_INSTRUCTIONS TO FOLLOW_
Each line below from the one containing "m.use_nodes = True" through the one containing "rows = [[bm.verts.new((x, y, z))" is to be given again exactly, and no line outside that span.

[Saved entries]
=== Begin Enclosure ===

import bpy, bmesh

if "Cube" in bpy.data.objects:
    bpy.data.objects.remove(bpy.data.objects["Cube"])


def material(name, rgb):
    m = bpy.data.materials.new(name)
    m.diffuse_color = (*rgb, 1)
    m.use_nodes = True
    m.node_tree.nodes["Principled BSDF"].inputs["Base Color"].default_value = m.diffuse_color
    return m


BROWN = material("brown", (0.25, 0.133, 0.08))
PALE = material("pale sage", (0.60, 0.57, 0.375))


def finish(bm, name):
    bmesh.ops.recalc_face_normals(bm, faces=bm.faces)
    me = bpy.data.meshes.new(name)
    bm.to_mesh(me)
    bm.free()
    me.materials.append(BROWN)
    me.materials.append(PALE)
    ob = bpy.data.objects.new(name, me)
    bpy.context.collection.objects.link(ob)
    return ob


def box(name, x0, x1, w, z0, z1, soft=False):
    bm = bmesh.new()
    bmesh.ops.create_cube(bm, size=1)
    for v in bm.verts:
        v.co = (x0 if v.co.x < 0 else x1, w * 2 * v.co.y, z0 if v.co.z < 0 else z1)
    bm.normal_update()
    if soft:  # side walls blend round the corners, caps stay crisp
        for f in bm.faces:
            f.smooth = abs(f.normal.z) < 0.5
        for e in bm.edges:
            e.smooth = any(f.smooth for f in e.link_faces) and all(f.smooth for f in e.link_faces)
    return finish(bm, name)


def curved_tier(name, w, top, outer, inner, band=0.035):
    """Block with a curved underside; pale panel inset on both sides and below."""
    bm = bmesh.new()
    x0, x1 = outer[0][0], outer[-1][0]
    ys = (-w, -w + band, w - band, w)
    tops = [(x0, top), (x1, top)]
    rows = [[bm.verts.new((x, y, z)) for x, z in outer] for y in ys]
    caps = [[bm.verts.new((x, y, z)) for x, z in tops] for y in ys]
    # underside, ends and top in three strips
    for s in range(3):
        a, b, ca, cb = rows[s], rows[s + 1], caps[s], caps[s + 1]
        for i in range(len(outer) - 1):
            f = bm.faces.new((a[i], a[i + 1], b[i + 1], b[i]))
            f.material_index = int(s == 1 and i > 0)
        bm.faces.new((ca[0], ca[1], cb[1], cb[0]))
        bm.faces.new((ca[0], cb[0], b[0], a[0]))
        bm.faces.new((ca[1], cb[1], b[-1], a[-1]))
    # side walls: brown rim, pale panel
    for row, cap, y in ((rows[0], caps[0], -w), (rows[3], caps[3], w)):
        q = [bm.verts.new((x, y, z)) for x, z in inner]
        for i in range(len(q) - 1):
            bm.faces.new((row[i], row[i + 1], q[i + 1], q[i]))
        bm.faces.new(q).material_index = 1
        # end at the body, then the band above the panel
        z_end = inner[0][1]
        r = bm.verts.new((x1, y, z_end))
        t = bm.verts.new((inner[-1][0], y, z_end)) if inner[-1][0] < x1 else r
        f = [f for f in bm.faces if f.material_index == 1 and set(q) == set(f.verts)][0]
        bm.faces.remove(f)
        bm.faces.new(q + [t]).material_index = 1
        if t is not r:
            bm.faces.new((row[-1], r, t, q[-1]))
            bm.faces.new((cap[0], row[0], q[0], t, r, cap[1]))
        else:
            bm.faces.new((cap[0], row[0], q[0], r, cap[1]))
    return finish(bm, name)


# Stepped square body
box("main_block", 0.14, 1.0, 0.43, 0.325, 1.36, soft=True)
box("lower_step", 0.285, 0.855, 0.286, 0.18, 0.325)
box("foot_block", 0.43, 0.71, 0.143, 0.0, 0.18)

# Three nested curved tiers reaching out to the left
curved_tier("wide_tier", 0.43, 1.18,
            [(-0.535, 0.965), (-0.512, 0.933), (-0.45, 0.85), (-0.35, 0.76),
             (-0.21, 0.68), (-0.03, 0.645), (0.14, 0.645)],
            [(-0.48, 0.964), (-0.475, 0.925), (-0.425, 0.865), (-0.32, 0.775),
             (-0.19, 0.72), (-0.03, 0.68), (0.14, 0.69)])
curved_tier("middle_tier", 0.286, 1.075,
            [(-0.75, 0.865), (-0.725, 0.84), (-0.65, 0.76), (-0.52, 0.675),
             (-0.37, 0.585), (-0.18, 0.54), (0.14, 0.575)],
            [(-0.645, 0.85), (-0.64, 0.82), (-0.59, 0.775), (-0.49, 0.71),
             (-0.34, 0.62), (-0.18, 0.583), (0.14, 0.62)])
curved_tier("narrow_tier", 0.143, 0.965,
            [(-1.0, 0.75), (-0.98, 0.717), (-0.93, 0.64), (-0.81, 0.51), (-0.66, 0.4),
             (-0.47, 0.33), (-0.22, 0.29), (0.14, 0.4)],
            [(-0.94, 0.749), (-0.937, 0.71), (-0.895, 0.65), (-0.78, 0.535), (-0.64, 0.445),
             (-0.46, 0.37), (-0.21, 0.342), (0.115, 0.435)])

=== End Enclosure ===

_WRITTEN REPLY_
    m.use_nodes = True
    m.node_tree.nodes["Principled BSDF"].inputs["Base Color"].default_value = m.diffuse_color
    return m


BROWN = material("brown", (0.25, 0.133, 0.08))
PALE = material("pale sage", (0.60, 0.57, 0.375))


def finish(bm, name):
    bmesh.ops.recalc_face_normals(bm, faces=bm.faces)
    me = bpy.data.meshes.new(name)
    bm.to_mesh(me)
    bm.free()
    me.materials.append(BROWN)
    me.materials.append(PALE)
    ob = bpy.data.objects.new(name, me)
    bpy.context.collection.objects.link(ob)
    return ob


def box(name, x0, x1, w, z0, z1, soft=False):
    bm = bmesh.new()
    bmesh.ops.create_cube(bm, size=1)
    for v in bm.verts:
        v.co = (x0 if v.co.x < 0 else x1, w * 2 * v.co.y, z0 if v.co.z < 0 else z1)
    bm.normal_update()
    if soft:  # side walls blend round the corners, caps stay crisp
        for f in bm.faces:
            f.smooth = abs(f.normal.z) < 0.5
        for e in bm.edges:
            e.smooth = any(f.smooth for f in e.link_faces) and all(f.smooth for f in e.link_faces)
    return finish(bm, name)


def curved_tier(name, w, top, outer, inner, band=0.035):
    """Block with a curved underside; pale panel inset on both sides and below."""
    bm = bmesh.new()
    x0, x1 = outer[0][0], outer[-1][0]
    ys = (-w, -w + band, w - band, w)
    tops = [(x0, top), (x1, top)]
    rows = [[bm.verts.new((x, y, z)) for x, z in outer] for y in ys]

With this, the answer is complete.